◆ Your assignment:
Give back all of the records underneath exactly, with no omissions.

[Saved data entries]
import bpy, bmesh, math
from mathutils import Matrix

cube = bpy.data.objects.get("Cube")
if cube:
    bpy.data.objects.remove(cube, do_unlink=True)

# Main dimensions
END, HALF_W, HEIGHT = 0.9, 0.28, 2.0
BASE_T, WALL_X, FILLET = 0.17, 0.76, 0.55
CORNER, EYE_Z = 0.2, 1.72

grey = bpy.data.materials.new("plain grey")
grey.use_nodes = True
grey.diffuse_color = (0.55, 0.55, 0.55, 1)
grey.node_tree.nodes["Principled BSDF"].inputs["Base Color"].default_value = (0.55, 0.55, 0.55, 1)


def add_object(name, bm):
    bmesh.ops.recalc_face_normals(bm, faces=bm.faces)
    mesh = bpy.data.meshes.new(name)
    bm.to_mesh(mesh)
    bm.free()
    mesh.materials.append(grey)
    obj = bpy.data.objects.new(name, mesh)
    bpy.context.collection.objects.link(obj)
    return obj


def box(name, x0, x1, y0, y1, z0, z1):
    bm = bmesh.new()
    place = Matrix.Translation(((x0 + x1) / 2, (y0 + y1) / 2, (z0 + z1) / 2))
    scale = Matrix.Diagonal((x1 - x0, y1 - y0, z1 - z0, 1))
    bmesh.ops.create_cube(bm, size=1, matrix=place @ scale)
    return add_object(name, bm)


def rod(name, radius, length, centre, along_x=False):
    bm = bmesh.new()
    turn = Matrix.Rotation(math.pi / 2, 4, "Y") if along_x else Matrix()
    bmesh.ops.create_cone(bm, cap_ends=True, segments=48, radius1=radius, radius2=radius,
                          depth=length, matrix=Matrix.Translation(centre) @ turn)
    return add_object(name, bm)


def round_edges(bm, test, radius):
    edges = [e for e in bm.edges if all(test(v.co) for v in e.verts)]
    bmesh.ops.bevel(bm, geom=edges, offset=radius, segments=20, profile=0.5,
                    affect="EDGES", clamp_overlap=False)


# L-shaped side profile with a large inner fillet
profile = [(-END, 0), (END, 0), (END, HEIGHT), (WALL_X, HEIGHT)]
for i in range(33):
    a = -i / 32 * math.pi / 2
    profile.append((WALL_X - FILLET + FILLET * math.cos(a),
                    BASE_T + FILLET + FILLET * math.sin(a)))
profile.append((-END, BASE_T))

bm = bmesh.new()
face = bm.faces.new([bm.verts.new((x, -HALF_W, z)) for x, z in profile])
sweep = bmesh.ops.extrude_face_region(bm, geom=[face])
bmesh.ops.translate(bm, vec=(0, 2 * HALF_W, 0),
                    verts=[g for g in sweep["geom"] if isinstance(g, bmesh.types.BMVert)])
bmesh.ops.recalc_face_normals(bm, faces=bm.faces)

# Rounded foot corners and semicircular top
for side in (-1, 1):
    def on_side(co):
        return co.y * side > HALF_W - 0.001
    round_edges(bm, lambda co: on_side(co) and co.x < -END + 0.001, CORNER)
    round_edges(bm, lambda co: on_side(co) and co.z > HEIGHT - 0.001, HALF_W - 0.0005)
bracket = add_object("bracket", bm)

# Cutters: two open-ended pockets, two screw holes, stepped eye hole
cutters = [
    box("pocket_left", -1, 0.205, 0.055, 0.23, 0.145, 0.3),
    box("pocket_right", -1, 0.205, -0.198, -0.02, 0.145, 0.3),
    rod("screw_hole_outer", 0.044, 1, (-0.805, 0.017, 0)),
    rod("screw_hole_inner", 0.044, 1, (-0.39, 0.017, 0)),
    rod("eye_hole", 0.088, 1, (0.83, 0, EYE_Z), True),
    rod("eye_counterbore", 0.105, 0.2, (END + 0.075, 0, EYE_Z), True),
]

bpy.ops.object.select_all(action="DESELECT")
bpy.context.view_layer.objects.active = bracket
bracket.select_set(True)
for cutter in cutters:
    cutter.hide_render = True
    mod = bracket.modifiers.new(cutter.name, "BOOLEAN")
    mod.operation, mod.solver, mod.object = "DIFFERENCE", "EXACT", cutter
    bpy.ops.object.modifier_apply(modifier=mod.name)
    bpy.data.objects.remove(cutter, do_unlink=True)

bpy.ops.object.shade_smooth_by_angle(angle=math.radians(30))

◆ Solution:
import bpy, bmesh, math
from mathutils import Matrix

cube = bpy.data.objects.get("Cube")
if cube:
    bpy.data.objects.remove(cube, do_unlink=True)

# Main dimensions
END, HALF_W, HEIGHT = 0.9, 0.28, 2.0
BASE_T, WALL_X, FILLET = 0.17, 0.76, 0.55
CORNER, EYE_Z = 0.2, 1.72

grey = bpy.data.materials.new("plain grey")
grey.use_nodes = True
grey.diffuse_color = (0.55, 0.55, 0.55, 1)
grey.node_tree.nodes["Principled BSDF"].inputs["Base Color"].default_value = (0.55, 0.55, 0.55, 1)


def add_object(name, bm):
    bmesh.ops.recalc_face_normals(bm, faces=bm.faces)
    mesh = bpy.data.meshes.new(name)
    bm.to_mesh(mesh)
    bm.free()
    mesh.materials.append(grey)
    obj = bpy.data.objects.new(name, mesh)
    bpy.context.collection.objects.link(obj)
    return obj


def box(name, x0, x1, y0, y1, z0, z1):
    bm = bmesh.new()
    place = Matrix.Translation(((x0 + x1) / 2, (y0 + y1) / 2, (z0 + z1) / 2))
    scale = Matrix.Diagonal((x1 - x0, y1 - y0, z1 - z0, 1))
    bmesh.ops.create_cube(bm, size=1, matrix=place @ scale)
    return add_object(name, bm)


def rod(name, radius, length, centre, along_x=False):
    bm = bmesh.new()
    turn = Matrix.Rotation(math.pi / 2, 4, "Y") if along_x else Matrix()
    bmesh.ops.create_cone(bm, cap_ends=True, segments=48, radius1=radius, radius2=radius,
                          depth=length, matrix=Matrix.Translation(centre) @ turn)
    return add_object(name, bm)


def round_edges(bm, test, radius):
    edges = [e for e in bm.edges if all(test(v.co) for v in e.verts)]
    bmesh.ops.bevel(bm, geom=edges, offset=radius, segments=20, profile=0.5,
                    affect="EDGES", clamp_overlap=False)


# L-shaped side profile with a large inner fillet
profile = [(-END, 0), (END, 0), (END, HEIGHT), (WALL_X, HEIGHT)]
for i in range(33):
    a = -i / 32 * math.pi / 2
    profile.append((WALL_X - FILLET + FILLET * math.cos(a),
                    BASE_T + FILLET + FILLET * math.sin(a)))
profile.append((-END, BASE_T))

bm = bmesh.new()
face = bm.faces.new([bm.verts.new((x, -HALF_W, z)) for x, z in profile])
sweep = bmesh.ops.extrude_face_region(bm, geom=[face])
bmesh.ops.translate(bm, vec=(0, 2 * HALF_W, 0),
                    verts=[g for g in sweep["geom"] if isinstance(g, bmesh.types.BMVert)])
bmesh.ops.recalc_face_normals(bm, faces=bm.faces)

# Rounded foot corners and semicircular top
for side in (-1, 1):
    def on_side(co):
        return co.y * side > HALF_W - 0.001
    round_edges(bm, lambda co: on_side(co) and co.x < -END + 0.001, CORNER)
    round_edges(bm, lambda co: on_side(co) and co.z > HEIGHT - 0.001, HALF_W - 0.0005)
bracket = add_object("bracket", bm)

# Cutters: two open-ended pockets, two screw holes, stepped eye hole
cutters = [
    box("pocket_left", -1, 0.205, 0.055, 0.23, 0.145, 0.3),
    box("pocket_right", -1, 0.205, -0.198, -0.02, 0.145, 0.3),
    rod("screw_hole_outer", 0.044, 1, (-0.805, 0.017, 0)),
    rod("screw_hole_inner", 0.044, 1, (-0.39, 0.017, 0)),
    rod("eye_hole", 0.088, 1, (0.83, 0, EYE_Z), True),
    rod("eye_counterbore", 0.105, 0.2, (END + 0.075, 0, EYE_Z), True),
]

bpy.ops.object.select_all(action="DESELECT")
bpy.context.view_layer.objects.active = bracket
bracket.select_set(True)
for cutter in cutters:
    cutter.hide_render = True
    mod = bracket.modifiers.new(cutter.name, "BOOLEAN")
    mod.operation, mod.solver, mod.object = "DIFFERENCE", "EXACT", cutter
    bpy.ops.object.modifier_apply(modifier=mod.name)
    bpy.data.objects.remove(cutter, do_unlink=True)

bpy.ops.object.shade_smooth_by_angle(angle=math.radians(30))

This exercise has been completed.